● **Your goal**
Pull every "loops" line out of the data below.

[Plain-text document sources]
# # # #

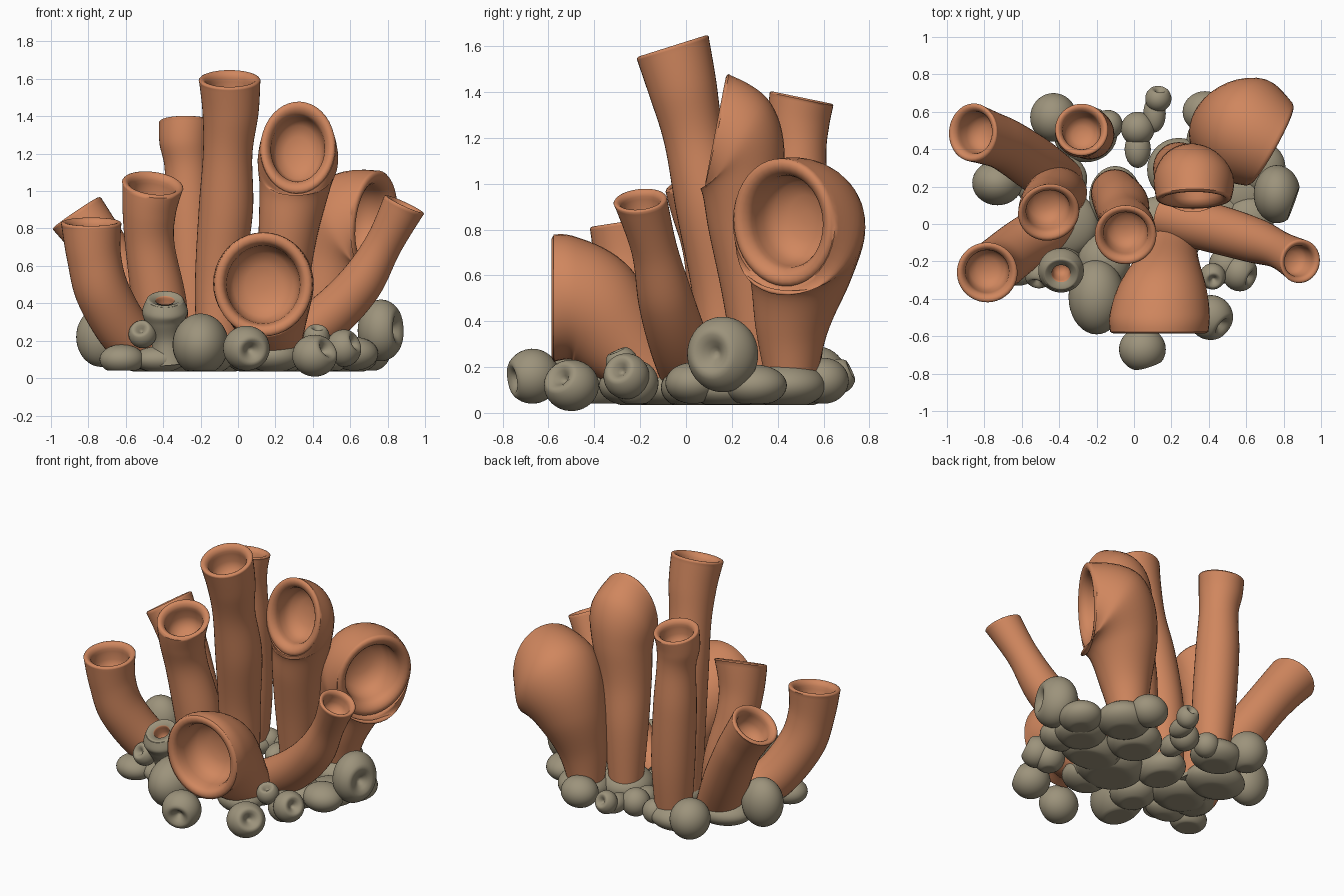
import bpy, bmesh, math
from mathutils import Vector


def material(name, rgb):
    m = bpy.data.materials.new(name)
    m.diffuse_color = (*rgb, 1)
    return m


ORANGE = material("terracotta_orange", (0.63, 0.24, 0.112))
GREY = material("stone_grey", (0.335, 0.292, 0.2))


def finish(name, bm, mats):
    bmesh.ops.recalc_face_normals(bm, faces=bm.faces)
    me = bpy.data.meshes.new(name)
    bm.to_mesh(me)
    bm.free()
    ob = bpy.data.objects.new(name, me)
    bpy.context.collection.objects.link(ob)
    for m in mats:
        me.materials.append(m)
    bpy.ops.object.select_all(action='DESELECT')
    ob.select_set(True)
    bpy.context.view_layer.objects.active = ob
    bpy.ops.object.shade_smooth_by_angle(angle=math.radians(60))
    return ob


def catmull(a, b, c, d, t):
    return [0.5 * (2 * q + (r - p) * t + (2 * p - 5 * q + 4 * r - s) * t * t
                   + (3 * q - p - 3 * r + s) * t ** 3) for p, q, r, s in zip(a, b, c, d)]


def tube(name, keys, grey_below=0.13, hole=0.71, depth=1.1, grey_body=False, n_seg=40, steps=8):
    """Hollow tube: keys are (x, y, z, radius[, normal x, y, z[, stretch]])."""
    full = []
    for i, k in enumerate(keys):
        if len(k) >= 7:
            n = Vector(k[4:7])
        else:
            n = Vector(keys[min(i + 1, len(keys) - 1)][:3]) - Vector(keys[max(i - 1, 0)][:3])
        n.normalize()
        full.append([*k[:4], *n, k[7] if len(k) > 7 else 1.0])
    ref = Vector(full[0][4:7]).cross(Vector(full[-1][4:7]))
    if ref.length < 0.05:
        ref = Vector((1, 0, 0))
    rings = []
    last = len(full) - 1
    for i in range(last):
        q = [full[max(i - 1, 0)], full[i], full[i + 1], full[min(i + 2, last)]]
        rings += [catmull(*q, s / steps) for s in range(steps)]
    end = full[-1]
    outer = len(rings)
    # rounded lip, then the bowl inside
    c, n, r = Vector(end[:3]), Vector(end[4:7]), end[3]
    for f, d in ((1, 0.05), (0.975, 0.015), (0.93, -0.005), (0.87, 0.0), (0.81, 0.04),
                 (hole + 0.04, 0.11), (hole + 0.01, 0.2), (hole, 0.32),
                 (hole * .96, depth * .6), (hole * .82, depth * .82), (hole * .5, depth * .96),
                 (hole * .15, depth)):
        rings.append([*(c - n * d * r), r * f, *n, end[7]])
    bm = bmesh.new()
    loops = []
    for g in rings:
        n = Vector(g[4:7]).normalized()
        u = (ref - n * ref.dot(n)).normalized()
        v = n.cross(u)
        loops.append([bm.verts.new(Vector(g[:3]) + u * g[3] * math.cos(a) + v * g[3] * g[7] * math.sin(a))
                      for a in (2 * math.pi * j / n_seg for j in range(n_seg))])
    for i in range(len(loops) - 1):
        for j in range(n_seg):
            k = (j + 1) % n_seg
            f = bm.faces.new((loops[i][j], loops[i][k], loops[i + 1][k], loops[i + 1][j]))
            low = f.calc_center_median().z < grey_below
            f.material_index = int((grey_body and i < outer + 5) or (low and not grey_body))
    bm.faces.new(loops[0][::-1]).material_index = 1
    bm.faces.new(loops[-1]).material_index = 0
    for v in bm.verts:
        v.co.z = max(v.co.z, 0.05)
    finish(name, bm, (ORANGE, GREY))


def rock(name, x, y, z, rx, ry, rz, floor=0.04, dimple=None):
    """Rounded lump with a flat underside and an optional pore."""
    bm = bmesh.new()
    bmesh.ops.create_uvsphere(bm, u_segments=36, v_segments=28, radius=1)
    if dimple:
        rot = Vector((0, 0, 1)).rotation_difference(Vector(dimple).normalized())
        for v in bm.verts:
            th = v.co.angle(Vector((0, 0, 1)))
            v.co = rot @ (v.co * (1 - 0.62 * math.exp(-(th / 0.47) ** 4)))
    for v in bm.verts:
        v.co = Vector((x + v.co.x * rx, y + v.co.y * ry, max(z + v.co.z * rz, floor)))
    finish(name, bm, (GREY,))


# tall tubes
tube("tall_centre_tube", [(-.1, .17, .08, .12), (-.1, .16, .5, .13), (-.065, .1, .9, .145),
     (-.055, .035, 1.2, .132), (-.04, -.015, 1.42, .15), (-.045, -.06, 1.6, .165, 0, -.3, .95)])
tube("back_tube", [(-.23, .46, .08, .11), (-.24, .48, .45, .135), (-.26, .49, .85, .135),
     (-.27, .49, 1.12, .122), (-.285, .49, 1.26, .135), (-.28, .505, 1.375, .142, 0, .2, .97)])
tube("hooded_back_tube", [(.22, .33, .08, .1), (.24, .3, .5, .138), (.27, .26, .8, .16),
     (.305, .25, 1.02, .19, 0, -.3, .95), (.32, .225, 1.16, .215, 0, -.8, .6, 1.12),
     (.32, .13, 1.235, .2, 0, -.98, .19, 1.25)], depth=.9)
# wide-mouthed cups
tube("right_cup", [(.42, .46, .08, .1), (.45, .46, .35, .155, .2, .05, .97),
     (.51, .5, .6, .225, .38, 0, .92), (.605, .5, .78, .29, .78, -.3, .52, 1.08),
     (.735, .42, .83, .25, .86, -.48, -.1, 1.12)], depth=.9)
tube("front_cup", [(.2, -.1, .08, .13, 0, -.1, 1), (.18, -.22, .23, .17, 0, -.5, .86),
     (.15, -.36, .42, .24, 0, -.85, .5), (.137, -.49, .5, .268, 0, -1, .04),
     (.135, -.585, .5, .262, 0, -1, 0, 1.06)], depth=.85, hole=.74)
# slimmer side tubes
tube("right_thin_tube", [(.18, .04, .12, .13), (.45, -.03, .3, .13), (.65, -.09, .5, .12),
     (.78, -.14, .72, .1), (.89, -.2, .93, .117, .42, -.1, .9)])
tube("left_middle_tube", [(-.38, .17, .08, .13), (-.42, .16, .4, .145), (-.47, .12, .7, .132),
     (-.475, .08, .88, .142), (-.455, .06, 1.04, .165, .12, -.4, .9)])
tube("left_front_tube", [(-.4, .02, .1, .13), (-.58, -.1, .22, .14), (-.72, -.21, .45, .145),
     (-.77, -.25, .65, .145), (-.785, -.26, .835, .162, 0, -.15, .98)])
tube("left_back_tube", [(-.4, .22, .12, .14), (-.53, .32, .36, .145), (-.68, .42, .62, .14),
     (-.78, .46, .77, .145), (-.865, .49, .885, .155, -.56, .05, .83, 1.0)])
# small grey spout with a coloured inside
tube("small_spout", [(-.37, -.2, .08, .1), (-.38, -.215, .2, .08), (-.39, -.235, .3, .105),
     (-.39, -.25, .36, .122, 0, -.3, .95), (-.39, -.27, .425, .095, 0, -.45, .9)],
     grey_body=True, hole=.5)

# lumps with pores
for i, (p, d) in enumerate([
        ((.045, -.67, .16, .125, .118, .12), (.3, -.9, -.15)),
        ((.41, -.5, .12, .12, .12, .112), (.65, -.5, .4)),
        ((-.51, -.27, .235, .075, .075, .075), (-.2, -.8, .5)),
        ((.765, .16, .255, .125, .155, .165), (.88, -.4, .05)),
        ((.565, -.26, .16, .095, .1, .1), (.8, -.4, .4)),
        ((.42, -.28, .22, .07, .07, .07), (.1, -.4, .9)),
        ((.13, .67, .16, .07, .07, .075), (.1, .8, .4))]):
    rock(f"pore_lump_{i + 1}", *p, floor=0.0, dimple=d)

# plain lumps around the foot
for i, p in enumerate([
        (-.2, -.39, .18, .15, .2, .165), (-.62, -.22, .1, .12, .11, .08),
        (-.73, .22, .22, .135, .12, .16), (-.43, .57, .16, .125, .13, .13),
        (.02, .51, .13, .09, .09, .09), (.11, .59, .13, .06, .1, .06),
        (.02, .4, .12, .07, .1, .07), (-.14, .53, .12, .08, .08, .08),
        (.38, .6, .14, .12, .11, .1), (.68, .3, .12, .13, .14, .09),
        (.62, .03, .13, .13, .12, .09), (.5, -.22, .13, .1, .1, .1)]):
    rock(f"lump_{i + 1}", *p)

# flat base stones under the tubes
for i, p in enumerate([
        (-.38, .0, .11, .19, .18, .09), (-.45, .24, .11, .2, .16, .09),
        (-.26, .48, .11, .17, .15, .09), (-.1, .14, .11, .14, .17, .1),
        (.15, -.05, .11, .22, .2, .1), (.24, .29, .12, .17, .17, .11),
        (.45, .44, .12, .17, .17, .1), (.38, .04, .11, .22, .15, .1),
        (-.16, -.2, .12, .14, .15, .1), (.19, -.24, .12, .15, .14, .09),
        (-.42, -.2, .1, .14, .1, .07), (.58, .18, .1, .16, .16, .08)]):
    rock(f"base_stone_{i + 1}", *p, floor=0.035)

# # # #

● **Response area**
    loops = []
        loops.append([bm.verts.new(Vector(g[:3]) + u * g[3] * math.cos(a) + v * g[3] * g[7] * math.sin(a))
    for i in range(len(loops) - 1):
            f = bm.faces.new((loops[i][j], loops[i][k], loops[i + 1][k], loops[i + 1][j]))
    bm.faces.new(loops[0][::-1]).material_index = 1
    bm.faces.new(loops[-1]).material_index = 0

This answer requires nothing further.